India has somewhat followed Bhagwati’s model since the 1960s when it moved away from policy of import substitution to export promotion. The priority for the government was at that time to build fiscal resources through improved growth and later on spend those resources on welfare programmes. In India several state led reforms have been initiated in recent times, such as MGNERGA, Mid-Day meals Scheme, ICDS, PDS,Right to Education, with an aim to improve the abysmal levels of human development. However very little has been achieved so far. India ranks very poor in global hunger Index and fares worse than many sub-saharan African countries in several other indicators of development. This means that there has been flaw somewhere in India’s growth story. The growth effect has not trickled down to the poor. In other words growth has not translated into development as Bhagwati would have expected. Also state led welfare programs have not yielded any positive results for the growth as Sen would have expected. These welfare programs have added more to the fiscal deficit than contributing to the growth. For example, despite enabling better access to education, unemployment levels are still quite high, particularly among urban youth in India. Hence it would be inept to hold polarized viewpoints in this debate as the reality suggests.
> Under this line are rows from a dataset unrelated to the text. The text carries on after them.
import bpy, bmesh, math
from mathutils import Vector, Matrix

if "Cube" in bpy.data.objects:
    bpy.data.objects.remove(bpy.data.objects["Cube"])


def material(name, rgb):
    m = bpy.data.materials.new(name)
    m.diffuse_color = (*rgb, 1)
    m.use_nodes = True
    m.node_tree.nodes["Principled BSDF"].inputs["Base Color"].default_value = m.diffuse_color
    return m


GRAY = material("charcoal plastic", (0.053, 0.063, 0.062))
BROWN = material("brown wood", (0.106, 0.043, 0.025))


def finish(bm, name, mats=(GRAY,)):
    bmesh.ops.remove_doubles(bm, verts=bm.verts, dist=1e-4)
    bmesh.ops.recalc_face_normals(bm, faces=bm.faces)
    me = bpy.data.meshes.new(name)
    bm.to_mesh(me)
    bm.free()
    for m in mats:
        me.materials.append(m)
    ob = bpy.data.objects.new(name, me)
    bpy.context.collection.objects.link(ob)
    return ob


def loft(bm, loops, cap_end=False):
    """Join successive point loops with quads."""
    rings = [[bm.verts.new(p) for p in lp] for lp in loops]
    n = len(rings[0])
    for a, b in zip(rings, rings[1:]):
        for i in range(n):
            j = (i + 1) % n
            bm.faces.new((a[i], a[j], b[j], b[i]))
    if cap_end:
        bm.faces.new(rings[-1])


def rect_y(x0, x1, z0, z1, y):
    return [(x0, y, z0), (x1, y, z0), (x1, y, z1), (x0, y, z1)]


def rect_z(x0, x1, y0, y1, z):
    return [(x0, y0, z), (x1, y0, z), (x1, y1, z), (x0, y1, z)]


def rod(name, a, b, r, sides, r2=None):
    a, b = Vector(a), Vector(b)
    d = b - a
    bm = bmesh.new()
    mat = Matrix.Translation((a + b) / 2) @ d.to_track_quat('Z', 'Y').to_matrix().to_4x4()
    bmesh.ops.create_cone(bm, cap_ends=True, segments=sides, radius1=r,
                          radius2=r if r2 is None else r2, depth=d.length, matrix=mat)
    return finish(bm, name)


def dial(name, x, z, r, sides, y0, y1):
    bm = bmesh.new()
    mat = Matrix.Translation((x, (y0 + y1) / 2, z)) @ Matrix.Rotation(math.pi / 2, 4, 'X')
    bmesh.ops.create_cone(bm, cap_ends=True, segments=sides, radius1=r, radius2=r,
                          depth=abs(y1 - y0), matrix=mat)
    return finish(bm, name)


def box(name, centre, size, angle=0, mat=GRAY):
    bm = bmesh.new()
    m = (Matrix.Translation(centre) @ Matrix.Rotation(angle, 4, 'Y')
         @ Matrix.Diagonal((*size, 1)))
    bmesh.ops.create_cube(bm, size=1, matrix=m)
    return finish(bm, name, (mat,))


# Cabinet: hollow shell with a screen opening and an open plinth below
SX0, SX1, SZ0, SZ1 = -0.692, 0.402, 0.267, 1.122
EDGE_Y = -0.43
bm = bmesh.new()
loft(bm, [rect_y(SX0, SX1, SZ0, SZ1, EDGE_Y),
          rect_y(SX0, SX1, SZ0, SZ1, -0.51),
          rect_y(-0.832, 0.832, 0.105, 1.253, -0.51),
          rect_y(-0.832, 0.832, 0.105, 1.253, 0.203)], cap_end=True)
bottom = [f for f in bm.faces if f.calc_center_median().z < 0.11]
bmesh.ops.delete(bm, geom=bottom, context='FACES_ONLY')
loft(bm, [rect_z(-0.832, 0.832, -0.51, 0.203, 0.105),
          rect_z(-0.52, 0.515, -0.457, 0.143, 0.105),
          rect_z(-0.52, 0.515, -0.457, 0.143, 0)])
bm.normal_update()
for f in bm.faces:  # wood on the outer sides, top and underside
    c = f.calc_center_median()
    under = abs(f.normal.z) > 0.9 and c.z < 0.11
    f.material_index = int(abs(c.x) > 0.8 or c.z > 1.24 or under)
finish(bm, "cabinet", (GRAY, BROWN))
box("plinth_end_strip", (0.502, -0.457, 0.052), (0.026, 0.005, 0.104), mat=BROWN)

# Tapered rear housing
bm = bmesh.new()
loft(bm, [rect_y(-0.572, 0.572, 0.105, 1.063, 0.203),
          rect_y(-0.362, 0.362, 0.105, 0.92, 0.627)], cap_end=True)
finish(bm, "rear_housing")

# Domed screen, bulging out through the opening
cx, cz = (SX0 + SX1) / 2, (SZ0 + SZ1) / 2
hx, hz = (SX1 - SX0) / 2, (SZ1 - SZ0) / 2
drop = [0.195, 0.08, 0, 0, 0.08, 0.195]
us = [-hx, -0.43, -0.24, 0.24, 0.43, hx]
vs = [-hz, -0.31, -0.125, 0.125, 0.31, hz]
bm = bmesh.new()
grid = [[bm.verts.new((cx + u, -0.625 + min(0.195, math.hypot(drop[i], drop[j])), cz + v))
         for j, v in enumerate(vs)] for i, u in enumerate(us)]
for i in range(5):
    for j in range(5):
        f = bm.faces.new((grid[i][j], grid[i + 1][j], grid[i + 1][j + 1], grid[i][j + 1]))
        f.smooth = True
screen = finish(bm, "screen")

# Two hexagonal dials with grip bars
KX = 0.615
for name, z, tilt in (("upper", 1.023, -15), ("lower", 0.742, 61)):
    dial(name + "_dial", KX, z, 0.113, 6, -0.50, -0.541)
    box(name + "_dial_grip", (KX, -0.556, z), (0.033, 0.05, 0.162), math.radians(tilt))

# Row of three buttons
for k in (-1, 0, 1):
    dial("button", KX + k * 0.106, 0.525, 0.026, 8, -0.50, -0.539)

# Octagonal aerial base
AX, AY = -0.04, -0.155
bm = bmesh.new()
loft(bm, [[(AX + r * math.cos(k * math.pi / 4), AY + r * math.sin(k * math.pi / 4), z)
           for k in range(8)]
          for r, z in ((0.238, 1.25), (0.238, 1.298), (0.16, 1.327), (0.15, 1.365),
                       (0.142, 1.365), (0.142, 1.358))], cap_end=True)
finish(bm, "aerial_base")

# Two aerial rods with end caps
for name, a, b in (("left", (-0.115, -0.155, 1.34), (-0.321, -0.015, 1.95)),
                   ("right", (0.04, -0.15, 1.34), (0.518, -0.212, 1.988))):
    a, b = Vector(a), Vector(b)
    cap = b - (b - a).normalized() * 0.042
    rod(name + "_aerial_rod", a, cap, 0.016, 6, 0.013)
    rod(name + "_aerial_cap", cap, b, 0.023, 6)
Unlike what Sen believes, growth itself is not to be blamed for the failed results and unlike what Bhagwati believes growth need not always translate to development. There are issues much deeper and intrinsic to the system such as corruption, bureaucratic bottlenecks,market rigidities and lack of transparency in Governance. These structural factors are specific to an economy and cannot be sidelined in the debate. Hence the conclusions also need to be contextual. One cannot arrive at a policy prescription for all developing countries based on general perception unless one examines the root cause behind failure of delivery mechanisms inherent in the structure of an economy. Unless the root cause is attacked neither growth will lead to development and neither development can bring growth.